1910s BSA ‘Machine Folding, General Service’ (WW1)


The BSA ‘Machine Folding, General Service’ commonly used as a military folding bicycle for carrying on soldiers’ backs during the First World War was a medium weight roadster with 26 inch wheels. But BSA also made a heavy duty version with 28″ wheels, and it’s not known if these were made alongside the smaller frames, were first built before the war, or after the war ended.

Although heavier to carry, the larger frame with 28 inch wheels was a much more robust machine for rough riding and less likely to get damaged when it was manhandled under wartime conditions. Every ‘Military Model’ bicycle advertised by British cycle manufacturers was a similar heavy duty 28” wheel roadster (though not folding). And although the French and Italian military folding machines were small (with 24″ wheels) they were not light. BSA would have faced a dilemma over whether to supply a folding machine lighter to carry but more prone to damage, or a heavier but more practical one for war use. In my opinion, they built both sizes to provide the War Office with a choice that depended on requirements and destination.

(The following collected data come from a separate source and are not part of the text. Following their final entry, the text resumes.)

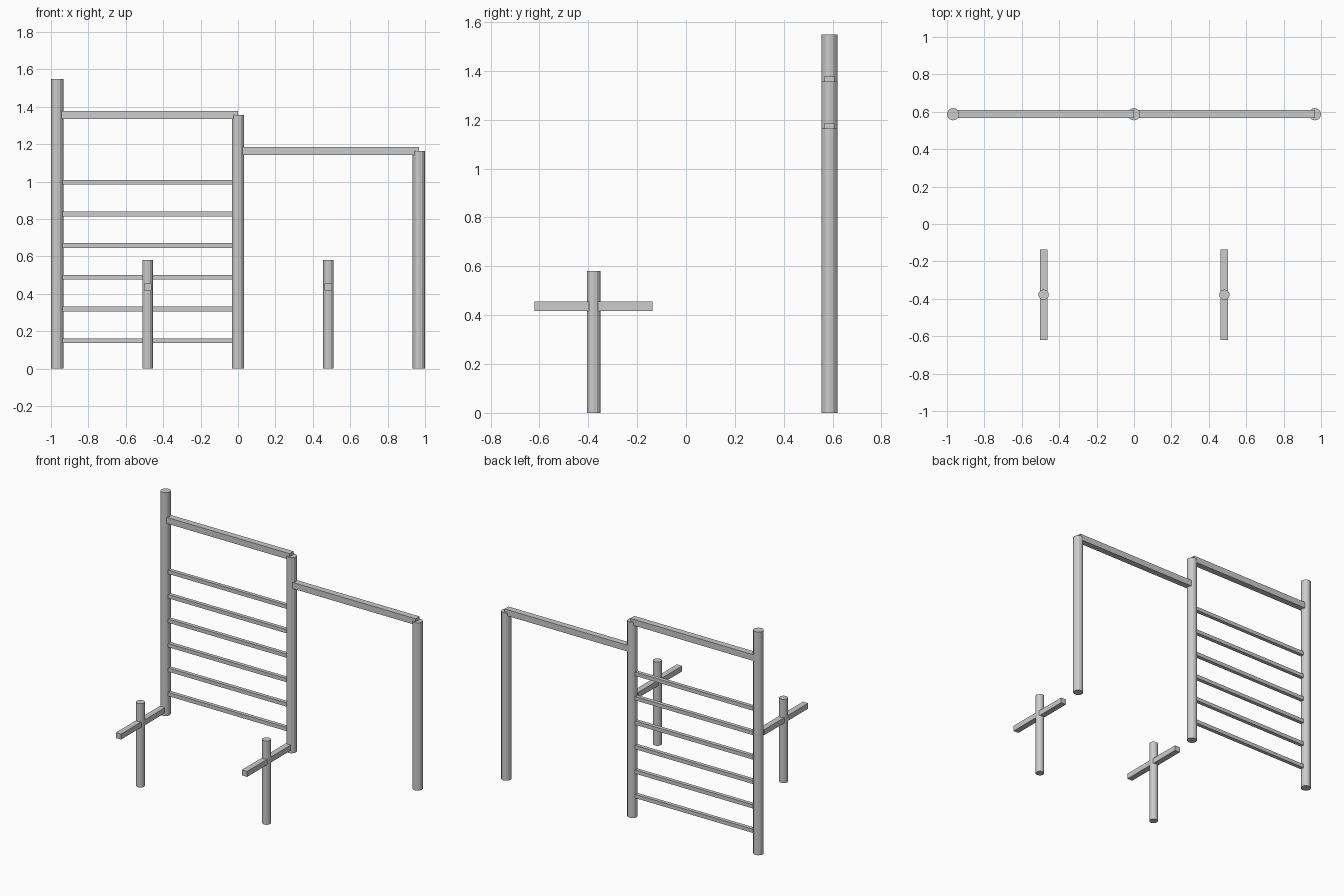
import bpy

cube = bpy.data.objects.get("Cube")
if cube:
    bpy.data.objects.remove(cube, do_unlink=True)

grey = bpy.data.materials.new("plain_grey")
grey.use_nodes = True
COLOUR = (0.6, 0.6, 0.6, 1)
grey.diffuse_color = COLOUR
grey.node_tree.nodes["Principled BSDF"].inputs["Base Color"].default_value = COLOUR


def finish(name):
    obj = bpy.context.object
    obj.name = name
    obj.data.materials.append(grey)
    return obj


def post(name, x, y, radius, height):
    bpy.ops.mesh.primitive_cylinder_add(
        vertices=12, radius=radius, depth=height, location=(x, y, height / 2))
    return finish(name)


def bar(name, centre, size):
    bpy.ops.mesh.primitive_cube_add(size=1, location=centre)
    obj = finish(name)
    obj.scale = size
    bpy.ops.object.transform_apply(location=False, rotation=False, scale=True)
    return obj


SPAN = 0.967     # distance between tall posts
BACK = 0.587     # y of the tall frame
FRONT = -0.378   # y of the low stands
LOW, MID, HIGH = 1.163, 1.356, 1.548

# Tall posts, stepping down from right to left
post("right_post", -SPAN, BACK, 0.033, HIGH)
post("middle_post", 0, BACK, 0.033, MID)
post("left_post", SPAN, BACK, 0.033, LOW)

# Pull-up beams, centred on the post tops
bar("high_beam", (-SPAN / 2, BACK, MID), (SPAN, 0.043, 0.043))
bar("low_beam", (SPAN / 2, BACK, LOW), (SPAN, 0.043, 0.043))

# Ladder rungs
for i in range(6):
    bar(f"rung_{i + 1}", (-SPAN / 2, BACK, 0.149 + i * 0.1695), (SPAN, 0.026, 0.026))

# Low stands with crossbars
for side, sign in (("right", -1), ("left", 1)):
    x = sign * SPAN / 2
    post(f"{side}_stand_post", x, FRONT, 0.028, 0.581)
    bar(f"{side}_stand_crossbar", (x, FRONT, 0.436), (0.04, 0.482, 0.038))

There’s no way to check exactly when this particular machine was manufactured, nor if it was supplied for military use (I can not see any markings). But it is the design used by the British army during World War 1 and it is extremely hard to find any surviving examples of this model. They never come up for sale. If you want to own one, this is your opportunity…
Share this item

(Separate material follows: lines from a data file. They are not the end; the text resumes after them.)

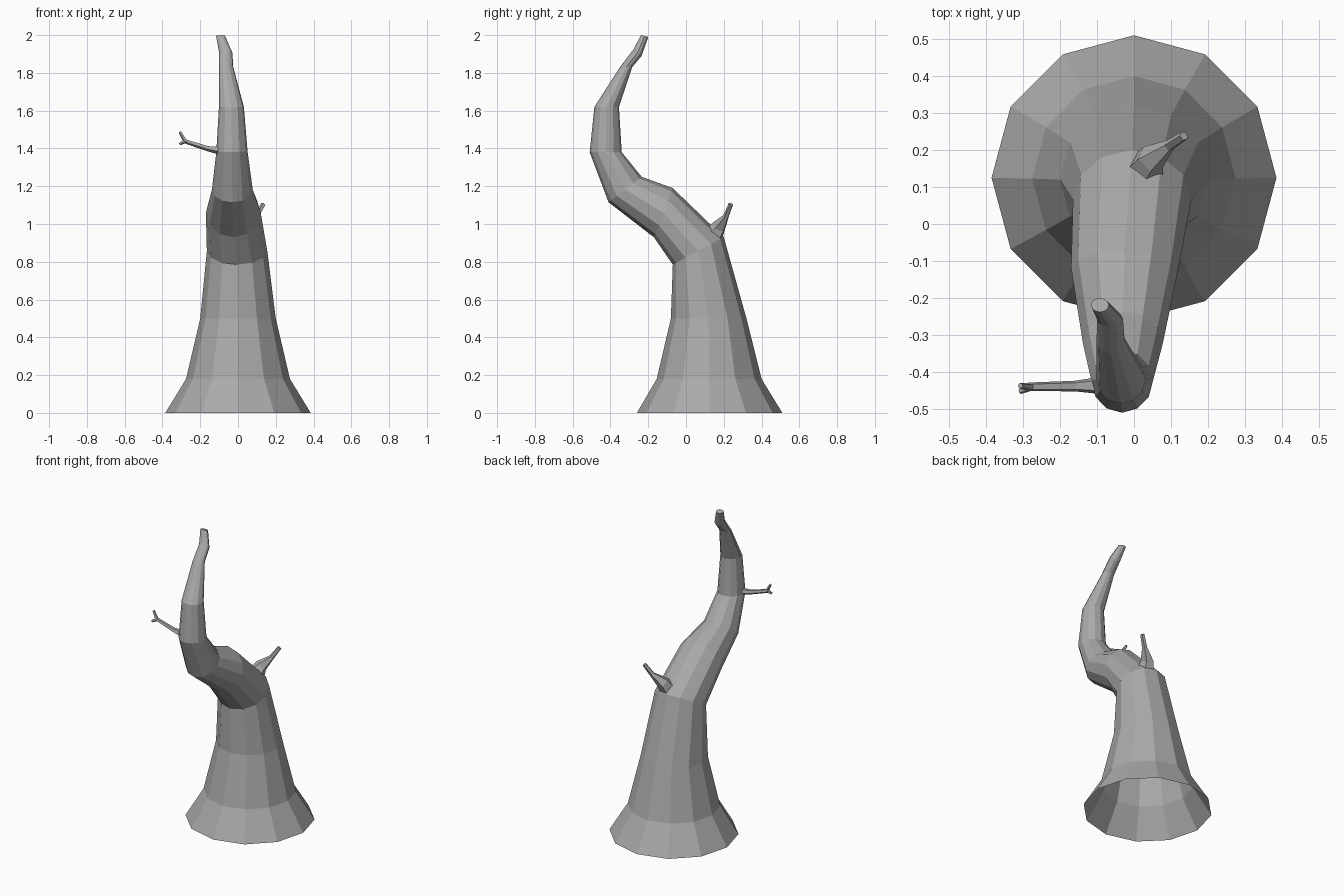
import bpy, bmesh
from math import sin, cos, tau
from mathutils import Vector

cube = bpy.data.objects.get("Cube")
if cube:
    bpy.data.objects.remove(cube)

bark = bpy.data.materials.new("grey bark")
bark.use_nodes = True
GREY = (0.4, 0.4, 0.4, 1)
bark.diffuse_color = GREY
bark.node_tree.nodes["Principled BSDF"].inputs["Base Color"].default_value = GREY


def loft(name, rings, cap_start=False):
    """Skin a list of (centre, half axis a, half axis b, sides) rings, closed at the tip."""
    bm = bmesh.new()
    loops = []
    for centre, a, b, sides in rings:
        loops.append([bm.verts.new(centre + a * cos(tau * i / sides) + b * sin(tau * i / sides))
                      for i in range(sides)])
    for low, high in zip(loops, loops[1:]):
        n = len(low)
        for i in range(n):
            j = (i + 1) % n
            bm.faces.new((low[i], low[j], high[j], high[i]))
    bm.faces.new(loops[-1])
    if cap_start:
        bm.faces.new(loops[0][::-1])
    mesh = bpy.data.meshes.new(name)
    bm.to_mesh(mesh)
    bm.free()
    mesh.materials.append(bark)
    obj = bpy.data.objects.new(name, mesh)
    bpy.context.collection.objects.link(obj)
    return obj


def branch(name, path, sides=5):
    """Tapered twig along (x, y, z, radius) points."""
    pts = [Vector(p[:3]) for p in path]
    rings = []
    for i, p in enumerate(path):
        along = (pts[min(i + 1, len(pts) - 1)] - pts[max(i - 1, 0)]).normalized()
        a = along.cross(Vector((0, 1, 0))).normalized()
        rings.append((pts[i], a * p[3], along.cross(a) * p[3], sides))
    return loft(name, rings, True)


# Trunk sections: centre x, half width, front (y, z), back (y, z)
sections = [
    (0, .385, (-.26, 0), (.51, 0)),
    (0, .275, (-.155, .18), (.40, .18)),
    (0, .20, (-.08, .50), (.32, .50)),
    (-.005, .16, (-.07, .785), (.20, .93)),
    (-.025, .145, (-.17, .93), (-.07, 1.19)),
    (-.03, .108, (-.41, 1.115), (-.235, 1.25)),
    (-.032, .083, (-.51, 1.38), (-.34, 1.38)),
    (-.035, .066, (-.485, 1.62), (-.355, 1.62)),
    (-.063, .038, (-.35, 1.83), (-.285, 1.83)),
    (-.065, .035, (-.278, 1.925), (-.235, 1.89)),
    (-.092, .024, (-.238, 2.0), (-.20, 1.99)),
]
trunk_rings = []
for x, half, front, back in sections:
    f, b = Vector((x, *front)), Vector((x, *back))
    trunk_rings.append(((f + b) / 2, Vector((half, 0, 0)), (b - f) / 2, 12))
loft("trunk", trunk_rings)

# Stub on the back of the bend
branch("back_branch", [(.03, .145, .94, .055), (.045, .175, .985, .04),
                       (.095, .212, 1.04, .016), (.135, .238, 1.105, .013)])

# Forked twig on the right
branch("side_branch", [(-.07, -.435, 1.395, .03), (-.115, -.437, 1.393, .021),
                       (-.16, -.438, 1.4, .015), (-.285, -.44, 1.44, .012)])
branch("side_fork_upper", [(-.278, -.44, 1.437, .012), (-.29, -.44, 1.457, .01),
                           (-.307, -.437, 1.488, .008)])
branch("side_fork_lower", [(-.278, -.44, 1.44, .011), (-.308, -.452, 1.424, .008)])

1910s BSA Folding Bicycle (WW1)

Officially described as: ‘MACHINE FOLDING, GENERAL SERVICE’

25″ Frame

28″ Wheels

Scroll to Top